To increase the storage life, fill buckets all the way up to reduce the amount of oxygen in the container. Also, toss in an oxygen absorber for extended storage time. If filling a larger bucket, it helps to use multiple smaller bags in it versus just filling the whole thing with loose beans.
That way, when you do actually begin using it, every time you open the bucket, you won’t be introducing moisture and oxygen to the entire lot. Mylar bags will keep the oxygen out better than anything. Small amounts of oxygen will get through regular plastic-like ziplock bags.
I mean, ziplocks work fairly well, especially if you double them up. But, the best option here is mylar. For 20+ year storage, use smaller mylar bags that have oxygen absorbers and have been vacuum-sealed, then stack them in a well-sealing plastic bucket.
How Long Can Dry Beans Last in Storage?
In original packaging, dry beans last about a year. Vacuum packed, they last around 3 years. Dry beans that have been vacuum-packed in mylar bags with oxygen absorbers will last over 20 years if undamaged and stored in a cool, dark location.

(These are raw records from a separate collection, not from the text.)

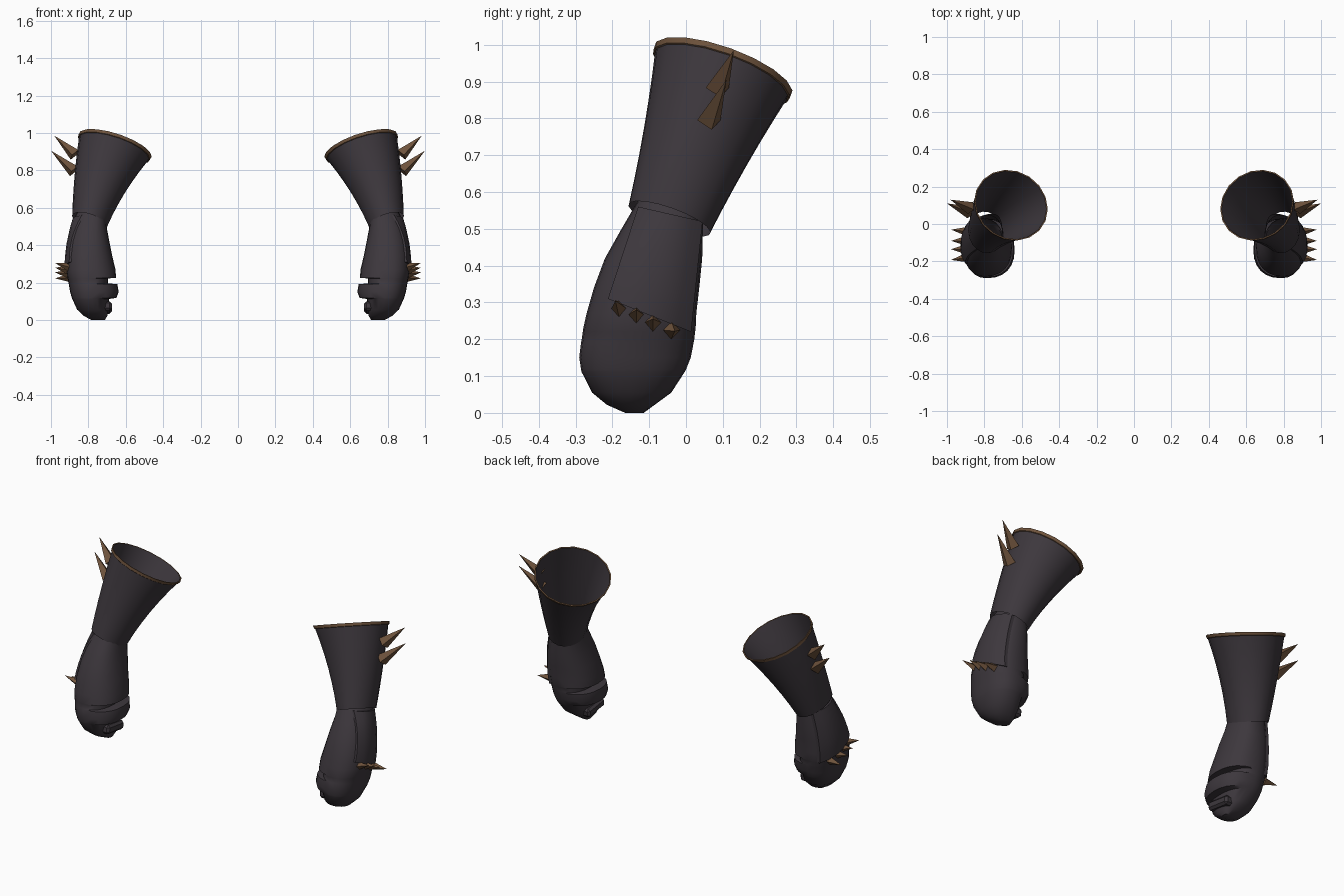
import bpy, bmesh, math
from mathutils import Vector, Matrix

if "Cube" in bpy.data.objects:
    bpy.data.objects.remove(bpy.data.objects["Cube"])

def material(name, rgb):
    m = bpy.data.materials.new(name)
    m.diffuse_color = (*rgb, 1)
    m.use_nodes = True
    m.node_tree.nodes["Principled BSDF"].inputs["Base Color"].default_value = m.diffuse_color
    return m

LEATHER = material("dark_leather", (0.047, 0.039, 0.047))
BRONZE = material("bronze", (0.16, 0.088, 0.046))

def finish(name, bm, mat, angle=30):
    """Turn a bmesh into an object mirrored to the other hand."""
    bmesh.ops.recalc_face_normals(bm, faces=bm.faces)
    me = bpy.data.meshes.new(name)
    bm.to_mesh(me)
    bm.free()
    me.materials.append(mat)
    me.shade_smooth()
    me.set_sharp_from_angle(angle=math.radians(angle))
    ob = bpy.data.objects.new(name, me)
    bpy.context.collection.objects.link(ob)
    ob.modifiers.new("other_hand", 'MIRROR').use_mirror_merge = False

def loft(rings, cap_end=False, closed=False):
    bm = bmesh.new()
    vs = [[bm.verts.new(p) for p in r] for r in rings]
    n = len(rings[0])
    pairs = list(zip(vs, vs[1:])) + ([(vs[-1], vs[0])] if closed else [])
    for a, b in pairs:
        for i in range(n):
            bm.faces.new((a[i], a[(i + 1) % n], b[(i + 1) % n], b[i]))
    if cap_end:
        bm.faces.new(vs[-1])
    return bm

# Cuff: flared open tube along a slightly bowed, slanted axis, with a bronze rim
BOT, TOP = Vector((0.793, -0.045, 0.527)), Vector((0.658, 0.100, 0.930))
W = (TOP - BOT).normalized()
U = (Vector((1, 0, 0)) - W * W.x).normalized()
V = W.cross(U)

def cuff_ring(t, grow=0.0, n=18):
    c = BOT.lerp(TOP, t) + U * 0.045 * t * (1 - t)
    dip = 0.02 * t * (1 - t)
    ru = 0.098 + 0.102 * t - dip + grow
    rv = 0.118 + 0.076 * t - dip + grow
    return [c + U * ru * math.cos(2 * math.pi * i / n)
            + V * rv * math.sin(2 * math.pi * i / n) for i in range(n)]

finish("cuff", loft([cuff_ring(i / 6) for i in range(7)]), LEATHER)
finish("cuff_rim", loft([cuff_ring(0.965, 0.001), cuff_ring(0.97, 0.005),
                         cuff_ring(1.005, 0.005), cuff_ring(1.005, -0.002)]), BRONZE)

# Hand: mitten-like fist, sections as (z, x min, x max, y min, y max);
# the x min steps form the palm heel, the curled fingers and the slot between
SECTIONS = [(0.62, 0.705, 0.835, -0.105, 0.055), (0.56, 0.705, 0.868, -0.140, 0.050),
            (0.50, 0.703, 0.887, -0.175, 0.046), (0.42, 0.688, 0.905, -0.220, 0.044),
            (0.34, 0.672, 0.916, -0.250, 0.036), (0.27, 0.655, 0.918, -0.270, 0.028),
            (0.225, 0.652, 0.912, -0.280, 0.026), (0.222, 0.695, 0.911, -0.280, 0.025),
            (0.195, 0.695, 0.906, -0.284, 0.022), (0.192, 0.645, 0.905, -0.285, 0.021),
            (0.15, 0.638, 0.898, -0.290, 0.013), (0.118, 0.650, 0.888, -0.285, 0.000),
            (0.112, 0.690, 0.886, -0.284, -0.003), (0.055, 0.693, 0.860, -0.255, -0.040),
            (0.022, 0.698, 0.825, -0.215, -0.085), (0.0, 0.712, 0.785, -0.165, -0.115)]
POW = 2.3

def hand_ring(s, n=24):
    z, x0, x1, y0, y1 = s
    pts = []
    for i in range(n):
        a = 2 * math.pi * i / n
        c, d = math.cos(a), math.sin(a)
        px = math.copysign(abs(c) ** (2 / POW), c)
        # outer half keeps a steady centre so the palm steps stay on the inner side
        mid = (0.68 + x1) / 2
        x = mid + px * ((x1 - mid) if px > 0 else (mid - x0))
        pts.append((x, (y0 + y1) / 2 + (y1 - y0) / 2
                    * math.copysign(abs(d) ** (2 / POW), d), z))
    return pts

def outer_x(y, z):
    """Outer surface of the hand at a given y and z."""
    for a, b in zip(SECTIONS, SECTIONS[1:]):
        if b[0] <= z <= a[0]:
            f = (a[0] - z) / (a[0] - b[0])
            _, x0, x1, y0, y1 = [p + (q - p) * f for p, q in zip(a, b)]
            mid = (0.68 + x1) / 2
            t = min(0.88, abs(y - (y0 + y1) / 2) / ((y1 - y0) / 2))
            return mid + (x1 - mid) * (1 - t ** POW) ** (1 / POW)

finish("hand", loft([hand_ring(s) for s in SECTIONS], cap_end=True), LEATHER, 40)

# Plate over the back of the hand, following its surface
bm = bmesh.new()
N = 6
corner = [Vector((-0.13, 0.56)), Vector((0.045, 0.52)), Vector((-0.212, 0.31)), Vector((0.014, 0.22))]
grid = []
for j in range(N + 1):
    row = []
    for i in range(N + 1):
        p = corner[0].lerp(corner[1], i / N).lerp(corner[2].lerp(corner[3], i / N), j / N)
        row.append(bm.verts.new((outer_x(p.x, p.y) + 0.010, p.x, p.y)))
    grid.append(row)
for j in range(N):
    for i in range(N):
        bm.faces.new((grid[j][i], grid[j + 1][i], grid[j + 1][i + 1], grid[j][i + 1]))
ext = bmesh.ops.extrude_face_region(bm, geom=bm.faces[:])
for v in ext["geom"]:
    if isinstance(v, bmesh.types.BMVert):
        v.co.x -= 0.018
finish("hand_plate", bm, LEATHER, 40)

# Folded finger tips below the knuckle step on the palm side
bm = bmesh.new()
m = (Matrix.Translation((0.705, -0.15, 0.066)) @ Matrix.Rotation(math.radians(-8), 4, 'X')
     @ Matrix.Diagonal((0.06, 0.15, 0.05, 1)))
bmesh.ops.create_cube(bm, size=1, matrix=m)
bmesh.ops.bevel(bm, geom=bm.edges[:], offset=0.012, segments=1, affect='EDGES')
finish("finger_tips", bm, LEATHER, 25)

# Spikes: four-sided pyramids
def spikes(name, items):
    bm = bmesh.new()
    for base, tip, r in items:
        base, tip = Vector(base), Vector(tip)
        d = tip - base
        m = Matrix.Translation((base + tip) / 2) @ d.to_track_quat('Z', 'Y').to_matrix().to_4x4()
        bmesh.ops.create_cone(bm, cap_ends=True, segments=4, radius1=r, radius2=0,
                              depth=d.length, matrix=m)
    finish(name, bm, BRONZE, 1)

spikes("knuckle_spikes", [((x, y, z), (0.978, y + dy, z + dz), 0.024) for x, y, z, dy, dz in
                          [(0.897, -0.18, 0.28, -0.012, 0.025), (0.905, -0.135, 0.265, 0.0, 0.015),
                           (0.905, -0.09, 0.245, 0.0, 0.01), (0.895, -0.04, 0.225, 0.01, -0.003)]])
spikes("cuff_spikes", [((0.874, 0.085, 0.883), (0.982, 0.13, 0.985), 0.034),
                       ((0.878, 0.062, 0.795), (1.0, 0.11, 0.905), 0.034)])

How Much Beans Should I Store?
15 pounds of dry beans is enough for one person for one month, as long as the beans make up no more than half of your daily meals. 90 pounds is enough for 6 months and 180 pounds is enough for a year per person. That is the largest amount you should consume in a day. A lower ration of beans would be fine.
So, if we figured you were planning on storing mainly beans and rice, a fairly nutritionally full combination, you’d want to plan on something around 50-50 or 25-75 beans and rice. That’s enough protein and calories for you. But remember, you still need other vitamins and minerals.
That’s why I recommend anyone who’s storing up food to also store a basic multivitamin. That could really help keep you strong and healthy if you did have to live on beans and rice for a few months. Of course, it helps to have more than just beans and rice.
An easy and simple food storage plan for one person per month would be: 10 pounds of beans, 10 pounds of rice, 10 pounds of cornmeal or oatmeal, and 10 pounds of dry milk. That’s a bit over 2,000 calories a day of a bit more balanced meal plan, enough for an average working man.
That would be plenty of protein, calories, fiber, and some basic vitamins. Add in those multi-vitamins and you are pretty close to a fairly complete diet. And all of those things can be stored 20 plus years in the manner described above. It also doesn’t take a lot of space. That’s about 4-gallon buckets full per person.
Of course, you’d do well to add some dried fruits and vegetables, some nuts maybe, and a few canned goods. But, start by getting the calories and protein you need, then add other things to your stores as you can. Beans and rice are at the top of the list.